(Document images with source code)
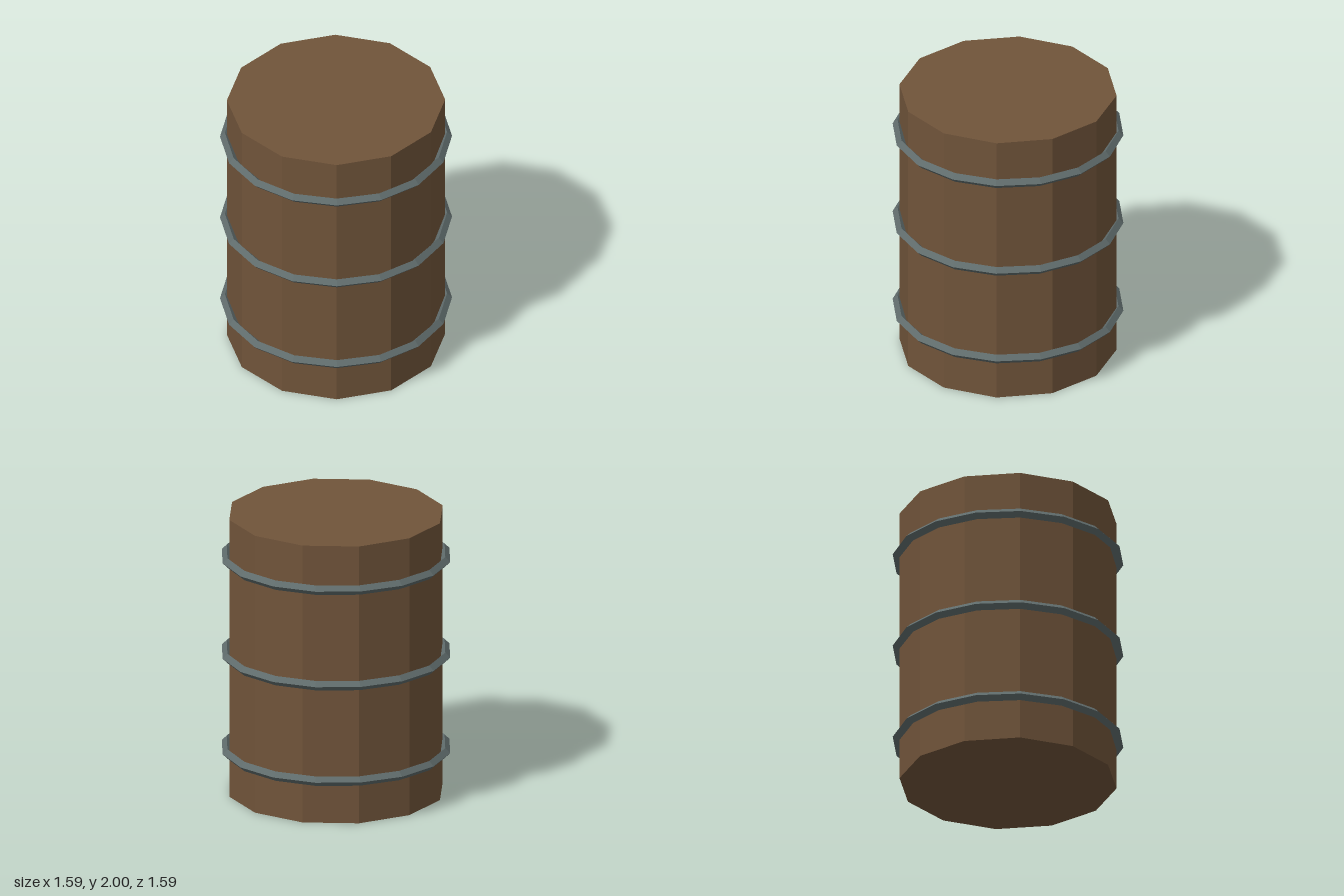
import * as THREE from 'three';

export function createModel() {
  const wood = new THREE.MeshStandardMaterial({ color: 0x70543a, flatShading: true });
  wood.name = 'brown wood';
  const iron = new THREE.MeshStandardMaterial({ color: 0x5f6b6b, flatShading: true });
  iron.name = 'grey iron';

  const barrel = new THREE.Group();
  barrel.name = 'barrel';

  // Twelve-sided wooden body with closed ends
  const body = new THREE.Mesh(new THREE.CylinderGeometry(0.748, 0.748, 2, 12), wood);
  body.name = 'body';
  body.position.y = 1;
  barrel.add(body);

  // Three iron hoops with a diamond cross-section
  const hoopGeometry = new THREE.TorusGeometry(0.761, 0.034, 4, 16).rotateX(Math.PI / 2);
  ['lowerHoop', 'middleHoop', 'upperHoop'].forEach((name, i) => {
    const hoop = new THREE.Mesh(hoopGeometry, iron);
    hoop.name = name;
    hoop.position.y = 1 + (i - 1) * 0.69;
    barrel.add(hoop);
  });

  return barrel;
}
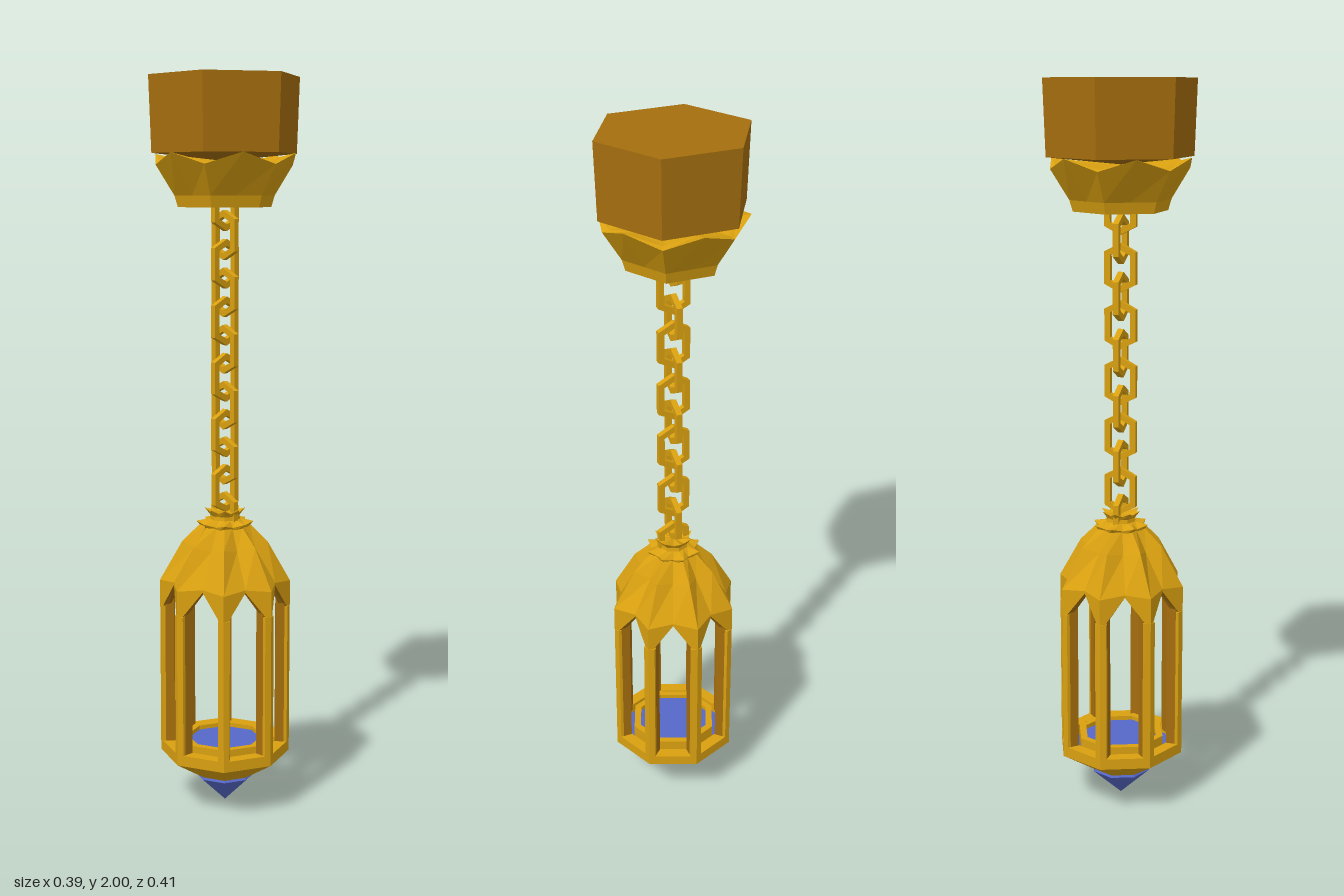
import * as THREE from 'three';

const material = (name, color) => {
  const m = new THREE.MeshStandardMaterial({ color, flatShading: true });
  m.name = name;
  return m;
};

// Faceted shell: each row is [corner radius, corner y, mid radius, mid y].
// A row with two numbers is a plain flat polygon.
function shell(sides, rows) {
  const pos = [], index = [], n = sides * 2;
  for (const [r, y, rm = r * Math.cos(Math.PI / sides), ym = y] of rows) {
    for (let i = 0; i < n; i++) {
      const a = (i / n) * Math.PI * 2, rad = i % 2 ? rm : r;
      pos.push(Math.sin(a) * rad, i % 2 ? ym : y, Math.cos(a) * rad);
    }
  }
  for (let j = 0; j < rows.length - 1; j++) {
    for (let i = 0; i < n; i++) {
      const k = (i + 1) % n, a = j * n + i, b = j * n + k;
      index.push(a, b, b + n, a, b + n, a + n);
    }
  }
  const g = new THREE.BufferGeometry();
  g.setAttribute('position', new THREE.Float32BufferAttribute(pos, 3));
  g.setIndex(index);
  g.computeVertexNormals();
  return g;
}

const lathe = (sides, pts) =>
  new THREE.LatheGeometry(pts.map(p => new THREE.Vector2(...p)), sides);

export function createModel() {
  const gold = material('gold', 0xd9a010);
  const bronze = material('bronze', 0xa56e0e);
  const blue = material('blue', 0x5668c8);

  const model = new THREE.Group();
  model.name = 'hangingLantern';
  const add = (name, geometry, mat, parent = model) => {
    const mesh = new THREE.Mesh(geometry, mat);
    mesh.name = name;
    parent.add(mesh);
    return mesh;
  };

  // Ceiling mount and its pointed collar
  add('ceilingMount', lathe(6, [[0, 1.78], [0.198, 1.8], [0.205, 2], [0, 2]]), bronze);
  add('mountCollar', shell(6, [
    [0, 1.66], [0.128, 1.66], [0.137, 1.69],
    [0.187, 1.77, 0.193, 1.8], [0.17, 1.775, 0.15, 1.79], [0, 1.78],
  ]), gold);

  // Chain of six-sided links, each turned a quarter from the last
  const hexagon = (Type, w, h, shoulder) => new Type([
    [0, h], [-w, shoulder], [-w, -shoulder], [0, -h], [w, -shoulder], [w, shoulder],
  ].map(p => new THREE.Vector2(...p)));
  const linkShape = hexagon(THREE.Shape, 0.044, 0.066, 0.043);
  linkShape.holes.push(hexagon(THREE.Path, 0.028, 0.048, 0.034));
  const linkGeometry = new THREE.ExtrudeGeometry(linkShape, { depth: 0.016, bevelEnabled: false });
  linkGeometry.translate(0, 0, -0.008);
  const chain = new THREE.Group();
  chain.name = 'chain';
  model.add(chain);
  for (let k = -1; k <= 10; k++) {
    const link = add('chainLink', linkGeometry, gold, chain);
    link.position.y = 0.9 + k * 0.0763;
    if (k % 2) link.rotation.y = Math.PI / 2;
  }

  // Small crown where the chain meets the roof
  add('roofCrown', shell(8, [
    [0.06, 0.785], [0.078, 0.808, 0.06, 0.8], [0.042, 0.815],
    [0.04, 0.825], [0.055, 0.845, 0.042, 0.835], [0, 0.835],
  ]), gold);

  // Ridged roof ending in pointed arches, with a darker lining
  const roofRows = [
    [0.18, 0.55, 0.15, 0.64], [0.18, 0.64, 0.15, 0.647],
    [0.118, 0.75, 0.09, 0.74], [0.068, 0.8, 0.055, 0.8],
  ];
  add('roof', shell(8, roofRows), gold);
  const liningRows = roofRows.map(([r, y, rm, ym]) => [r - 0.02, y, rm - 0.02, ym]).reverse();
  add('roofLining', shell(8, [...liningRows, roofRows[0]]), bronze);

  // Eight posts: bronze core behind a faceted gold face
  const faceShape = new THREE.Shape([
    [0, -0.18], [0.016, -0.1734], [0.016, -0.165], [-0.016, -0.165], [-0.016, -0.1734],
  ].map(p => new THREE.Vector2(...p)));
  const faceGeometry = new THREE.ExtrudeGeometry(faceShape, { depth: 0.41, bevelEnabled: false });
  faceGeometry.rotateX(-Math.PI / 2);
  faceGeometry.translate(0, 0.16, 0);
  const coreGeometry = new THREE.BoxGeometry(0.032, 0.46, 0.025);
  coreGeometry.translate(0, 0.39, 0.1525);
  for (let i = 0; i < 8; i++) {
    const post = new THREE.Group();
    post.name = 'post';
    post.rotation.y = (i * Math.PI) / 4;
    add('postFace', faceGeometry, gold, post);
    add('postCore', coreGeometry, bronze, post);
    model.add(post);
  }

  // Tapered base with its sill, inner ring and blue floor
  add('base', lathe(8, [
    [0, 0.085], [0.08, 0.085], [0.18, 0.148], [0.18, 0.178], [0.145, 0.178], [0.145, 0.145],
  ]), gold);
  add('floor', lathe(8, [[0.148, 0.15], [0, 0.15]]), blue);
  add('innerRing', lathe(8, [[0.125, 0.145], [0.125, 0.19], [0.105, 0.19], [0.105, 0.145]]), gold);
  add('lampPlate', lathe(8, [[0.106, 0.178], [0, 0.178]]), blue);

  // Pointed gem under the base
  add('gem', lathe(8, [[0, 0], [0.085, 0.08], [0.08, 0.088], [0, 0.088]]), blue);

  return model;
}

> **WORK TASK**:
The answer must be a word-for-word copy of all the entries, containing no pictures.

> **EXERCISE ANSWER**:
import * as THREE from 'three';

export function createModel() {
  const wood = new THREE.MeshStandardMaterial({ color: 0x70543a, flatShading: true });
  wood.name = 'brown wood';
  const iron = new THREE.MeshStandardMaterial({ color: 0x5f6b6b, flatShading: true });
  iron.name = 'grey iron';

  const barrel = new THREE.Group();
  barrel.name = 'barrel';

  // Twelve-sided wooden body with closed ends
  const body = new THREE.Mesh(new THREE.CylinderGeometry(0.748, 0.748, 2, 12), wood);
  body.name = 'body';
  body.position.y = 1;
  barrel.add(body);

  // Three iron hoops with a diamond cross-section
  const hoopGeometry = new THREE.TorusGeometry(0.761, 0.034, 4, 16).rotateX(Math.PI / 2);
  ['lowerHoop', 'middleHoop', 'upperHoop'].forEach((name, i) => {
    const hoop = new THREE.Mesh(hoopGeometry, iron);
    hoop.name = name;
    hoop.position.y = 1 + (i - 1) * 0.69;
    barrel.add(hoop);
  });

  return barrel;
}
import * as THREE from 'three';

const material = (name, color) => {
  const m = new THREE.MeshStandardMaterial({ color, flatShading: true });
  m.name = name;
  return m;
};

// Faceted shell: each row is [corner radius, corner y, mid radius, mid y].
// A row with two numbers is a plain flat polygon.
function shell(sides, rows) {
  const pos = [], index = [], n = sides * 2;
  for (const [r, y, rm = r * Math.cos(Math.PI / sides), ym = y] of rows) {
    for (let i = 0; i < n; i++) {
      const a = (i / n) * Math.PI * 2, rad = i % 2 ? rm : r;
      pos.push(Math.sin(a) * rad, i % 2 ? ym : y, Math.cos(a) * rad);
    }
  }
  for (let j = 0; j < rows.length - 1; j++) {
    for (let i = 0; i < n; i++) {
      const k = (i + 1) % n, a = j * n + i, b = j * n + k;
      index.push(a, b, b + n, a, b + n, a + n);
    }
  }
  const g = new THREE.BufferGeometry();
  g.setAttribute('position', new THREE.Float32BufferAttribute(pos, 3));
  g.setIndex(index);
  g.computeVertexNormals();
  return g;
}

const lathe = (sides, pts) =>
  new THREE.LatheGeometry(pts.map(p => new THREE.Vector2(...p)), sides);

export function createModel() {
  const gold = material('gold', 0xd9a010);
  const bronze = material('bronze', 0xa56e0e);
  const blue = material('blue', 0x5668c8);

  const model = new THREE.Group();
  model.name = 'hangingLantern';
  const add = (name, geometry, mat, parent = model) => {
    const mesh = new THREE.Mesh(geometry, mat);
    mesh.name = name;
    parent.add(mesh);
    return mesh;
  };

  // Ceiling mount and its pointed collar
  add('ceilingMount', lathe(6, [[0, 1.78], [0.198, 1.8], [0.205, 2], [0, 2]]), bronze);
  add('mountCollar', shell(6, [
    [0, 1.66], [0.128, 1.66], [0.137, 1.69],
    [0.187, 1.77, 0.193, 1.8], [0.17, 1.775, 0.15, 1.79], [0, 1.78],
  ]), gold);

  // Chain of six-sided links, each turned a quarter from the last
  const hexagon = (Type, w, h, shoulder) => new Type([
    [0, h], [-w, shoulder], [-w, -shoulder], [0, -h], [w, -shoulder], [w, shoulder],
  ].map(p => new THREE.Vector2(...p)));
  const linkShape = hexagon(THREE.Shape, 0.044, 0.066, 0.043);
  linkShape.holes.push(hexagon(THREE.Path, 0.028, 0.048, 0.034));
  const linkGeometry = new THREE.ExtrudeGeometry(linkShape, { depth: 0.016, bevelEnabled: false });
  linkGeometry.translate(0, 0, -0.008);
  const chain = new THREE.Group();
  chain.name = 'chain';
  model.add(chain);
  for (let k = -1; k <= 10; k++) {
    const link = add('chainLink', linkGeometry, gold, chain);
    link.position.y = 0.9 + k * 0.0763;
    if (k % 2) link.rotation.y = Math.PI / 2;
  }

  // Small crown where the chain meets the roof
  add('roofCrown', shell(8, [
    [0.06, 0.785], [0.078, 0.808, 0.06, 0.8], [0.042, 0.815],
    [0.04, 0.825], [0.055, 0.845, 0.042, 0.835], [0, 0.835],
  ]), gold);

  // Ridged roof ending in pointed arches, with a darker lining
  const roofRows = [
    [0.18, 0.55, 0.15, 0.64], [0.18, 0.64, 0.15, 0.647],
    [0.118, 0.75, 0.09, 0.74], [0.068, 0.8, 0.055, 0.8],
  ];
  add('roof', shell(8, roofRows), gold);
  const liningRows = roofRows.map(([r, y, rm, ym]) => [r - 0.02, y, rm - 0.02, ym]).reverse();
  add('roofLining', shell(8, [...liningRows, roofRows[0]]), bronze);

  // Eight posts: bronze core behind a faceted gold face
  const faceShape = new THREE.Shape([
    [0, -0.18], [0.016, -0.1734], [0.016, -0.165], [-0.016, -0.165], [-0.016, -0.1734],
  ].map(p => new THREE.Vector2(...p)));
  const faceGeometry = new THREE.ExtrudeGeometry(faceShape, { depth: 0.41, bevelEnabled: false });
  faceGeometry.rotateX(-Math.PI / 2);
  faceGeometry.translate(0, 0.16, 0);
  const coreGeometry = new THREE.BoxGeometry(0.032, 0.46, 0.025);
  coreGeometry.translate(0, 0.39, 0.1525);
  for (let i = 0; i < 8; i++) {
    const post = new THREE.Group();
    post.name = 'post';
    post.rotation.y = (i * Math.PI) / 4;
    add('postFace', faceGeometry, gold, post);
    add('postCore', coreGeometry, bronze, post);
    model.add(post);
  }

  // Tapered base with its sill, inner ring and blue floor
  add('base', lathe(8, [
    [0, 0.085], [0.08, 0.085], [0.18, 0.148], [0.18, 0.178], [0.145, 0.178], [0.145, 0.145],
  ]), gold);
  add('floor', lathe(8, [[0.148, 0.15], [0, 0.15]]), blue);
  add('innerRing', lathe(8, [[0.125, 0.145], [0.125, 0.19], [0.105, 0.19], [0.105, 0.145]]), gold);
  add('lampPlate', lathe(8, [[0.106, 0.178], [0, 0.178]]), blue);

  // Pointed gem under the base
  add('gem', lathe(8, [[0, 0], [0.085, 0.08], [0.08, 0.088], [0, 0.088]]), blue);

  return model;
}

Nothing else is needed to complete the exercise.